Peacock has been a writer-in-residence and teacher at numerous universities, and is currently a member of the Graduate Faculty of Spalding University's Brief Residency MFA Program, Elliston Poet at the University of Cincinnati, and Lecturer at the Unterberg Poetry Center of the 92nd Street Y.

She was an honorary fellow at The Johns Hopkins University, served as Poet-in-Residence at The American Poets' Corner, Cathedral of St. John the Divine, in New York City, and received awards from the Danforth Foundation, the Ingram Merrill Foundation, the New York Foundation for the Arts, the National Endowment for the Arts, and the Woodrow Wilson Foundation. Peacock has performed her one-woman show in poems, The Shimmering Verge, Off Broadway and throughout North America.

She lives in Toronto.

by this poet

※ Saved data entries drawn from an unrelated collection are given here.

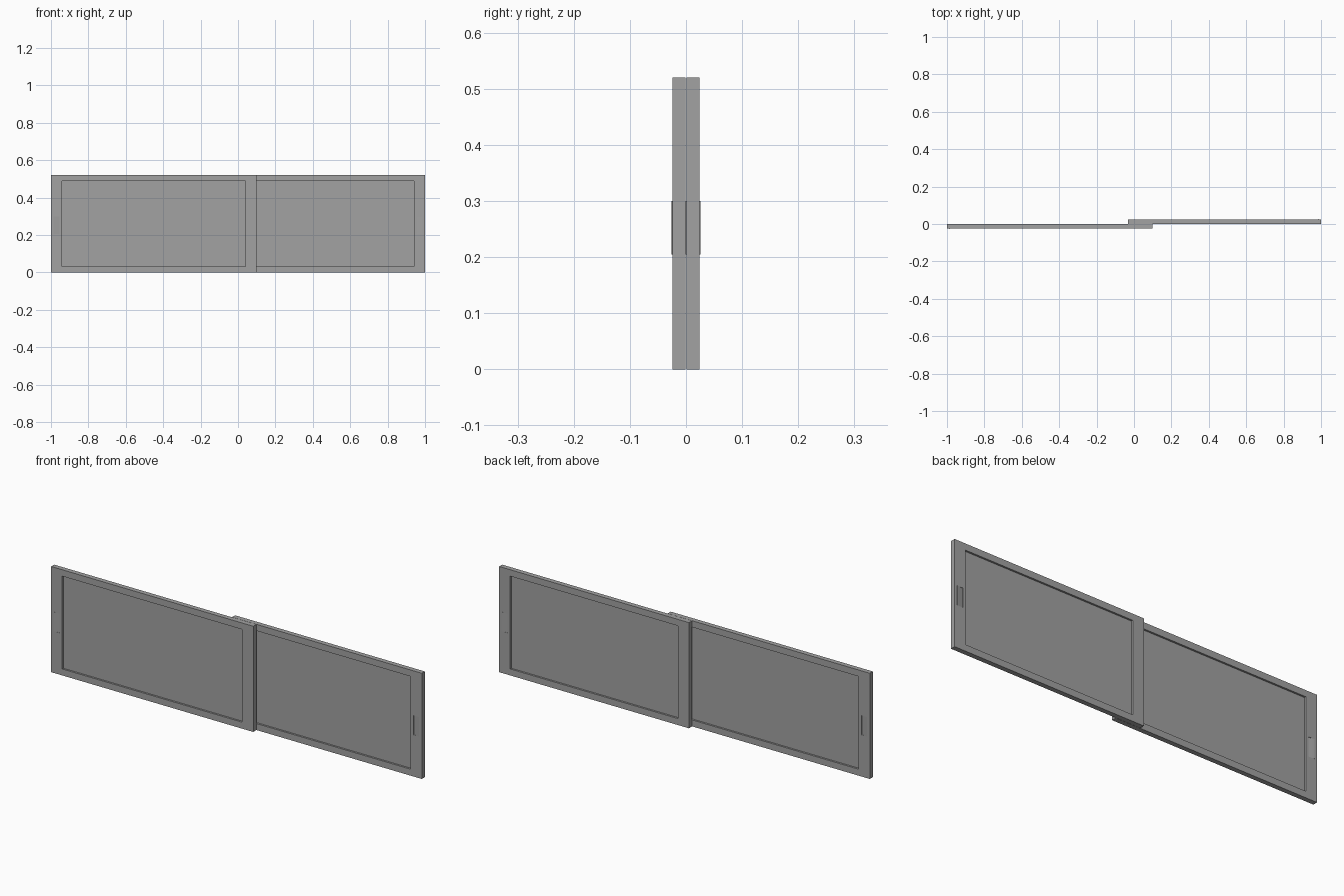
import bpy
import bmesh
from mathutils import Vector

if "Cube" in bpy.data.objects:
    bpy.data.objects.remove(bpy.data.objects["Cube"], do_unlink=True)

HEIGHT = 0.52
THICK = 0.0237      # sash thickness
GAP = 0.0005        # clearance from the middle plane
STILE = 0.06
RAIL = 0.045
RECESS = 0.009      # panel set back from both faces
PULL_Z = (0.205, 0.30)
PULL_IN, PULL_MID, PULL_OUT = 0.955, 0.975, 0.986
PULL_DEPTH, PULL_LIP = 0.003, 0.0014

grey = bpy.data.materials.new("plain_grey")
grey.use_nodes = True
colour = (0.36, 0.36, 0.36, 1)
grey.diffuse_color = colour
grey.node_tree.nodes["Principled BSDF"].inputs["Base Color"].default_value = colour


def finish(bm, name):
    bmesh.ops.recalc_face_normals(bm, faces=bm.faces)
    mesh = bpy.data.meshes.new(name)
    bm.to_mesh(mesh)
    bm.free()
    mesh.materials.append(grey)
    obj = bpy.data.objects.new(name, mesh)
    bpy.context.collection.objects.link(obj)
    return obj


def prism(name, profile, z0, z1):
    """Extrude an xy outline upward."""
    bm = bmesh.new()
    face = bm.faces.new([bm.verts.new((x, y, z0)) for x, y in profile])
    result = bmesh.ops.extrude_face_region(bm, geom=[face])
    top = [v for v in result["geom"] if isinstance(v, bmesh.types.BMVert)]
    bmesh.ops.translate(bm, verts=top, vec=(0, 0, z1 - z0))
    return finish(bm, name)


def sash(name, x0, x1, yc):
    """Frame with a flat panel recessed on both faces."""
    bm = bmesh.new()
    bmesh.ops.create_cube(bm, size=1)
    bmesh.ops.scale(bm, verts=bm.verts, vec=(x1 - x0, THICK, HEIGHT))
    bmesh.ops.translate(bm, verts=bm.verts, vec=((x0 + x1) / 2, yc, HEIGHT / 2))
    bm.normal_update()
    for face in [f for f in bm.faces if abs(f.normal.y) > 0.9]:
        inward = -face.normal.y
        bmesh.ops.inset_individual(bm, faces=[face], thickness=RAIL)
        for v in face.verts:
            v.co.x = x0 + STILE if v.co.x < (x0 + x1) / 2 else x1 - STILE
        panel = bmesh.ops.extrude_discrete_faces(bm, faces=[face])["faces"][0]
        bmesh.ops.translate(bm, verts=panel.verts, vec=Vector((0, inward * RECESS, 0)))
    return finish(bm, name)


def finger_pull(frame, name, end, yc, face_dir):
    """Sloped finger pocket rising to a thin lip toward the outer end."""
    surface = yc + face_dir * THICK / 2

    def outline(points):
        return [(end * x, surface + face_dir * h) for x, h in points]

    cutter = prism(name + "_cutter", outline([
        (PULL_IN, PULL_LIP), (PULL_IN, -PULL_DEPTH),
        (PULL_MID, 0), (PULL_MID, PULL_LIP)]), *PULL_Z)
    cutter.hide_render = True
    cutter.hide_viewport = True
    cutter.display_type = 'WIRE'
    cut = frame.modifiers.new(name, 'BOOLEAN')
    cut.operation = 'DIFFERENCE'
    cut.solver = 'EXACT'
    cut.object = cutter
    prism(name + "_lip", outline([
        (PULL_MID, 0), (PULL_OUT, 0), (PULL_OUT, PULL_LIP)]), *PULL_Z)


# Two overlapping sliding sashes, each with pulls on both faces
yc = GAP + THICK / 2
for name, x0, x1, y, end in (("front_sash", -1, 0.10, -yc, -1),
                             ("back_sash", -0.033, 1, yc, 1)):
    frame = sash(name, x0, x1, y)
    for side, direction in (("front", -1), ("back", 1)):
        finger_pull(frame, f"{name}_{side}_pull", end, y, direction)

It's not the first time
we've bitten into a peach.
But now at the same time
it splits--half for each.
Our "then" is inside its "now,"
its halved pit unfleshed--

what was refreshed.
Two happinesses unfold
from one joy, folioed.
In a hotel room
our moment lies
with its ode inside,
a red tinge,
with a hinge
may favor obscure brainy aptitudes in you
and a love of the past so blind you would
venture, always securing permission,
into the back library stacks, without food
or water because you have a mission:
to find yourself, in the regulated light,
holding a volume in your hands as you
yourself might like to be held